Even as a young girl, she thought outside the box.
When Adrienne Ephrem was in second grade, she and her classmates were assigned to design something from a cardboard box and bring it to school the next day.
Most of the boys made cars. Most of the girls made dollhouses. Ephrem made a flat-screen TV that stole the show.
It featured a screen, a channel-turning knob and a tape recorder that played audio from the children’s television game show “Fun House.” It operated mechanically with gears, a rubber band and a cardboard tube from a roll of paper towels.
“My teacher just loved it,” Ephrem recalled. “She had other classes come in and I demonstrated it.”
Today, Bolds-Ephrem has turned that “outside-the-box” thinking into an engineering career with the Air Force. And she did it by way of the Wright STEPP engineering-prep program and by picking up two biomedical engineering degrees at Wright State University.
“The curriculum at Wright State is challenging, but it prepares you for what you are about to do career-wise. There are some schools whose programs are not as rigorous,” she said. “I feel like Wright State makes you work hard for the degree that you get.”
Ephrem is currently a bio-sensing engineer at Wright-Patterson Air Force Base, conducting basic research on emerging sensing technologies and materials. Sensors are devices that detect events or changes and put out electrical or optical signals. They can be used in anything from surveillance to bomb detection.
Ephrem grew up in Dayton, the daughter of a mother who works as a chemist at Navistar in Springfield and a father who works at Cargill in Dayton.
She was introduced to Wright State at age 7 when her mother brought her to one of her chemistry classes.
“I couldn’t wait to get to college after that,” she said.
Ephrem became interested in biology and science in elementary school. When she was in middle school, she was accepted into Wright STEPP, the university’s Science, Technology and Engineering Preparatory Program whose mission is to enhance the development and education of youth underrepresented in the fields of engineering, math and science.
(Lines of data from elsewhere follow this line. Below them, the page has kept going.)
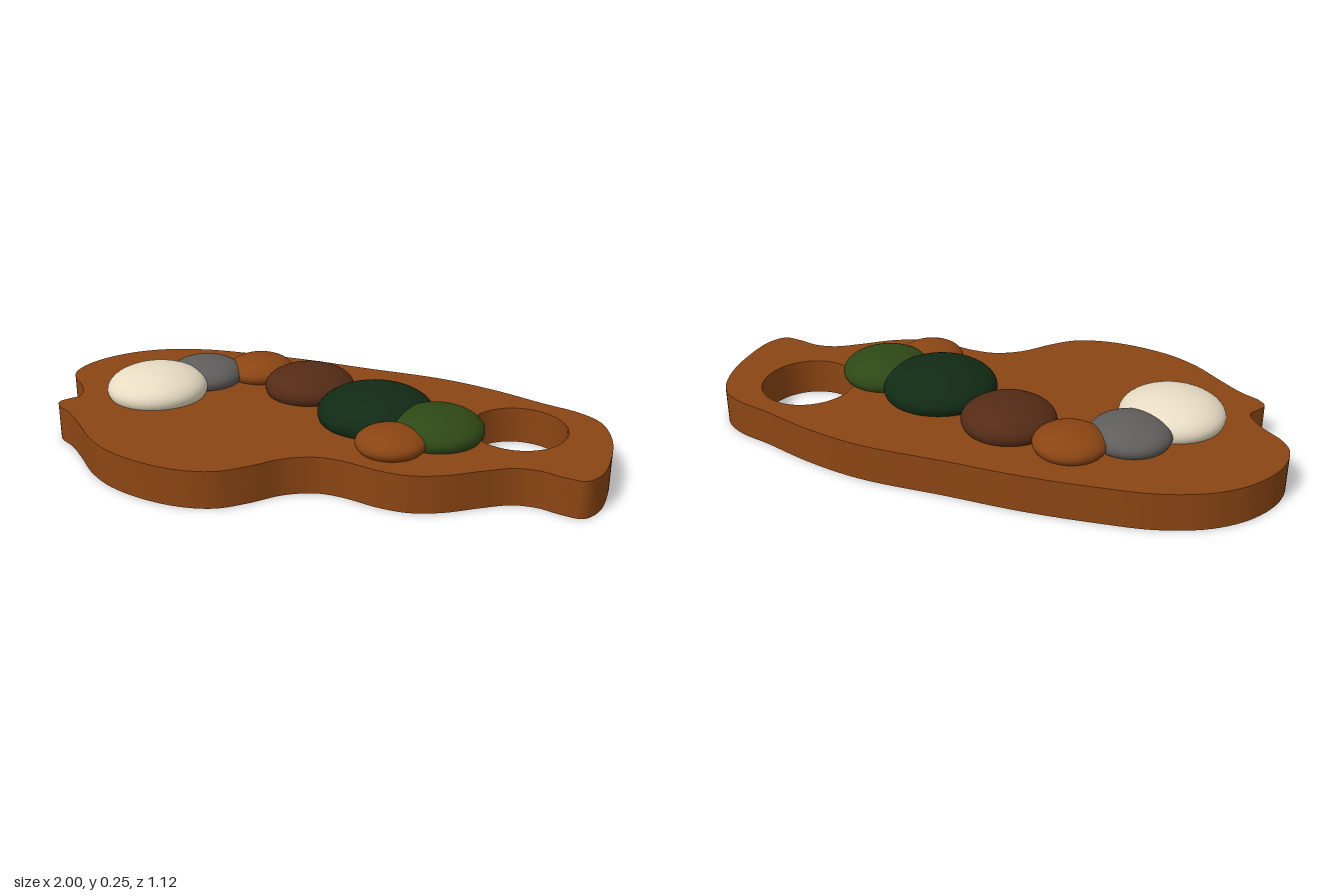
import * as THREE from 'three';
import { toCreasedNormals } from 'three/addons/utils/BufferGeometryUtils.js';

const THICKNESS = 0.13;

const mat = (name, color) => {
  const m = new THREE.MeshStandardMaterial({ color });
  m.name = name;
  return m;
};

// Outline of the board as x, z pairs, followed by a smooth closed curve
const OUTLINE = [
  [-1, -0.24], [-0.97, -0.35], [-0.88, -0.46], [-0.75, -0.535], [-0.58, -0.565], [-0.4, -0.552],
  [-0.15, -0.515], [0.1, -0.457], [0.4, -0.39], [0.6, -0.305], [0.78, -0.2], [0.9, -0.135],
  [0.97, -0.06], [1, 0.08], [0.985, 0.25], [0.95, 0.37], [0.9, 0.423], [0.83, 0.405],
  [0.76, 0.372], [0.68, 0.367], [0.58, 0.405], [0.47, 0.455], [0.36, 0.475], [0.26, 0.455],
  [0.14, 0.405], [0.05, 0.39], [-0.05, 0.42], [-0.15, 0.495], [-0.24, 0.547], [-0.34, 0.558],
  [-0.47, 0.532], [-0.62, 0.46], [-0.72, 0.37], [-0.8, 0.26], [-0.87, 0.17], [-0.93, 0.115],
  [-0.945, 0.075], [-0.92, 0.04], [-0.893, 0.01], [-0.895, -0.03], [-0.93, -0.1], [-0.98, -0.17],
];

function boardGeometry() {
  const curve = new THREE.CatmullRomCurve3(OUTLINE.map(([x, z]) => new THREE.Vector3(x, z, 0)), true);
  const points = curve.getPoints(240).slice(0, -1).map((p) => new THREE.Vector2(p.x, p.y));
  const shape = new THREE.Shape(points);

  // Thumb hole
  const hole = new THREE.Path();
  hole.absellipse(0.692, 0.044, 0.168, 0.184, 0, Math.PI * 2, true);
  shape.holes.push(hole);

  const geo = new THREE.ExtrudeGeometry(shape, { depth: THICKNESS, bevelEnabled: false, curveSegments: 32 });
  geo.rotateX(Math.PI / 2);
  geo.translate(0, THICKNESS, 0);
  return toCreasedNormals(geo, Math.PI / 5);
}

export function createModel() {
  const group = new THREE.Group();
  group.name = 'paintPalette';

  const wood = mat('wood brown', 0x8b4513);
  const ivory = mat('ivory', 0xf2e6cc);
  const grey = mat('grey', 0x605e5c);
  const brown = mat('dark brown', 0x542b16);
  const darkGreen = mat('dark green', 0x112b15);
  const green = mat('leaf green', 0x2e4816);

  const board = new THREE.Mesh(boardGeometry(), wood);
  board.name = 'board';
  group.add(board);

  // Flattened paint dabs: name, x, z, radius, colour
  const dabs = [
    ['ivoryPaint', -0.62, -0.07, 0.183, ivory],
    ['greyPaint', -0.483, -0.238, 0.14, grey],
    ['backSiennaPaint', -0.29, -0.32, 0.125, wood],
    ['brownPaint', -0.073, -0.182, 0.164, brown],
    ['darkGreenPaint', 0.2, 0.034, 0.204, darkGreen],
    ['greenPaint', 0.418, 0.147, 0.163, green],
    ['frontSiennaPaint', 0.28, 0.284, 0.118, wood],
  ];
  const ball = new THREE.SphereGeometry(1, 48, 32);
  for (const [name, x, z, r, material] of dabs) {
    const dab = new THREE.Mesh(ball, material);
    dab.name = name;
    dab.position.set(x, 0.154, z);
    dab.scale.set(r, r * 0.45, r);
    group.add(dab);
  }
  return group;
}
“It’s a very special program,” she said, adding that most of the teachers are from Wright-Patterson. “There are a lot of students in the inner-city schools who may not even think about going to college. Wright STEPP shows you the possibilities.”
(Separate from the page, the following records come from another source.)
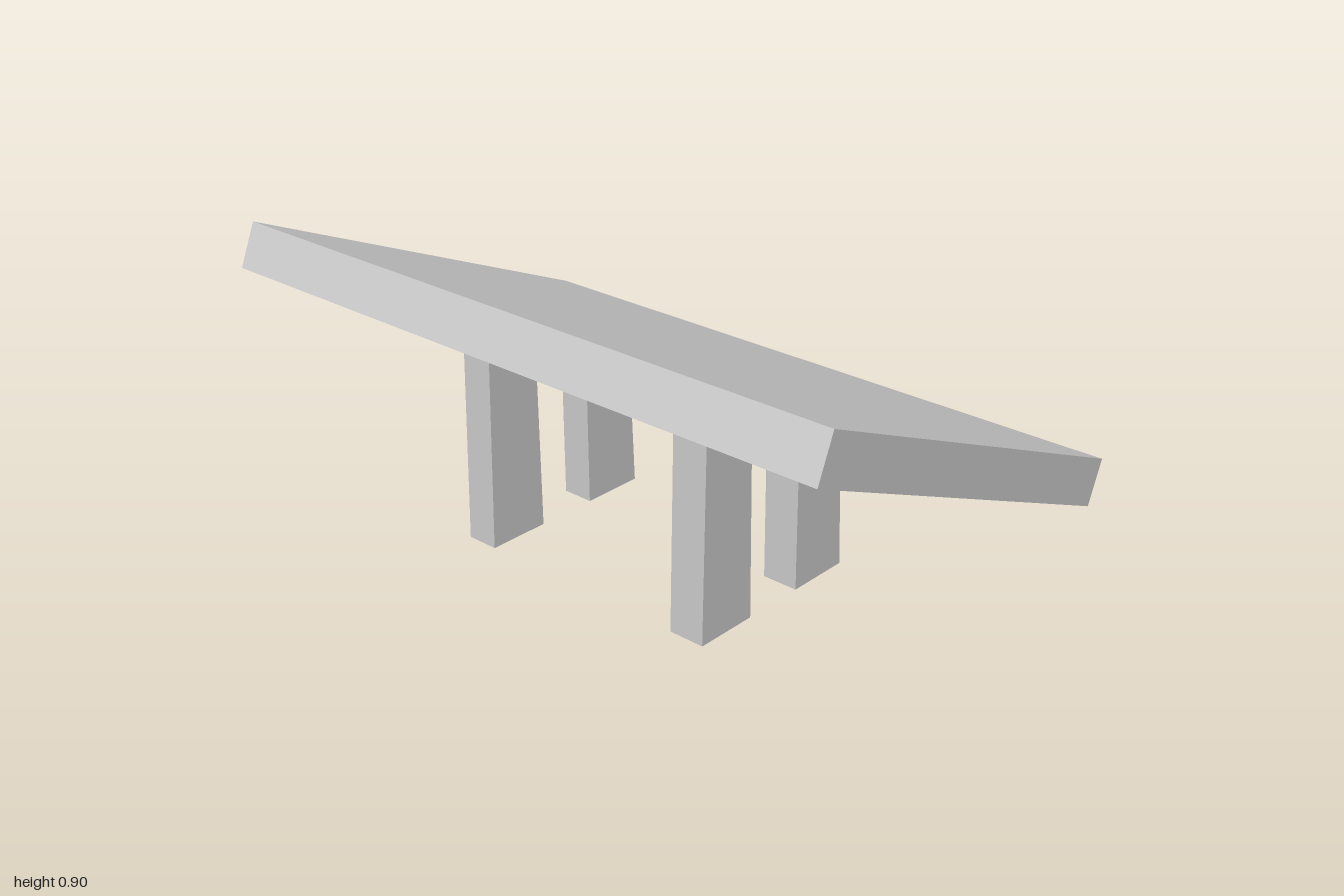
import * as THREE from 'three';
import { ConvexGeometry } from 'three/addons/geometries/ConvexGeometry.js';

const material = new THREE.MeshStandardMaterial({ color: 0xcccccc, flatShading: true });

// Extrudes an x/y outline between two depths
function slab(name, outline, zMin, zMax) {
  const shape = new THREE.Shape(outline.map(([x, y]) => new THREE.Vector2(x, y)));
  const geometry = new THREE.ExtrudeGeometry(shape, { depth: zMax - zMin, bevelEnabled: false });
  geometry.translate(0, 0, zMin);
  const mesh = new THREE.Mesh(geometry, material);
  mesh.name = name;
  return mesh;
}

export function createModel() {
  const model = new THREE.Group();
  model.name = 'tiltedPanel';

  // Thick sloping panel
  model.add(slab('panel', [[-0.63, 0.775], [0.577, 0.263], [0.628, 0.385], [-0.579, 0.897]], -1, 1));

  // Very shallow sag of the underside between the legs
  const sag = [];
  for (const z of [-1, 1]) sag.push([-0.307, 0.638, z], [0.25, 0.402, z]);
  for (const z of [-0.46, 0.42]) sag.push([-0.132, 0.553, z], [0.067, 0.472, z]);
  const underside = new THREE.Mesh(
    new ConvexGeometry(sag.map((p) => new THREE.Vector3(...p))), material);
  underside.name = 'undersideSag';
  model.add(underside);

  // Four slightly tapered legs, with tops cut to the slope
  const legOutlines = {
    tallLeg: [[-0.317, 0], [-0.122, 0], [-0.132, 0.565], [-0.307, 0.639]],
    shortLeg: [[0.072, 0], [0.27, 0], [0.25, 0.403], [0.067, 0.48]],
  };
  const rows = { Front: [0.31, 0.42], Back: [-0.46, -0.36] };
  for (const [leg, outline] of Object.entries(legOutlines)) {
    for (const [row, [zMin, zMax]] of Object.entries(rows)) {
      model.add(slab(leg + row, outline, zMin, zMax));
    }
  }
  return model;
}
Ephrem is currently a youth pastor at Breakthrough Anointed Ministries Redemption Center and mentors a boy at Reclaiming Futures, which helps young people in trouble with drugs, alcohol and crime.
After graduating from Meadowdale High School in 1999, Ephrem enrolled at Wright State and studied biomedical engineering in the College of Engineering and Computer Science.
She once become so immersed in classes such as engineering statistics, thermodynamics, biomaterials and anatomy and physiology that she forgot to call home, prompting her mother to drive to campus and look for her. She received her bachelor’s degree in biomedical engineering in 2003 and her master’s the following year.
Ephrem received a Wright STEPP scholarship that paid full tuition for four years. In 2004, she was named the Most Outstanding Student at the graduate level.
Three of Ephrem’s siblings and two of her cousins attended the Wright STEPP program. All of them graduated from Wright State with engineering and chemistry degrees.
Wright State is engaged in a $150 million fundraising campaign that promises to further elevate the school’s prominence by expanding scholarships, attracting more top-flight faculty and supporting construction of state-of-the-art facilities. Led by Academy Award-winning actor Tom Hanks and Amanda Wright Lane, great grandniece of university namesakes Wilbur and Orville Wright, the campaign has raised more than $110 million so far.
Ephrem’s job at Wright-Patterson involved a twist of fate.
When she was in graduate school, she attended a job fair in Dallas sponsored by the National Society of Black Engineers. On the final day and in the final hour, she had just about given up on finding a job when she spotted a booth manned by officials from Wright-Patterson’s Air Force Research Laboratory.
And, yes, they just happened to have an opening for a qualified biomedical engineer. Two days after graduation, Ephrem had a job with the Air Force.
Ephrem loves her work and wants to make her career within the Department of Defense.
“The toughest part of the job is knowing that the technology you have can make a difference, can save lives, and just trying to get it through each and every developmental step,” she said. “Once you are able to get the technology transitioned, that’s the rewarding part.”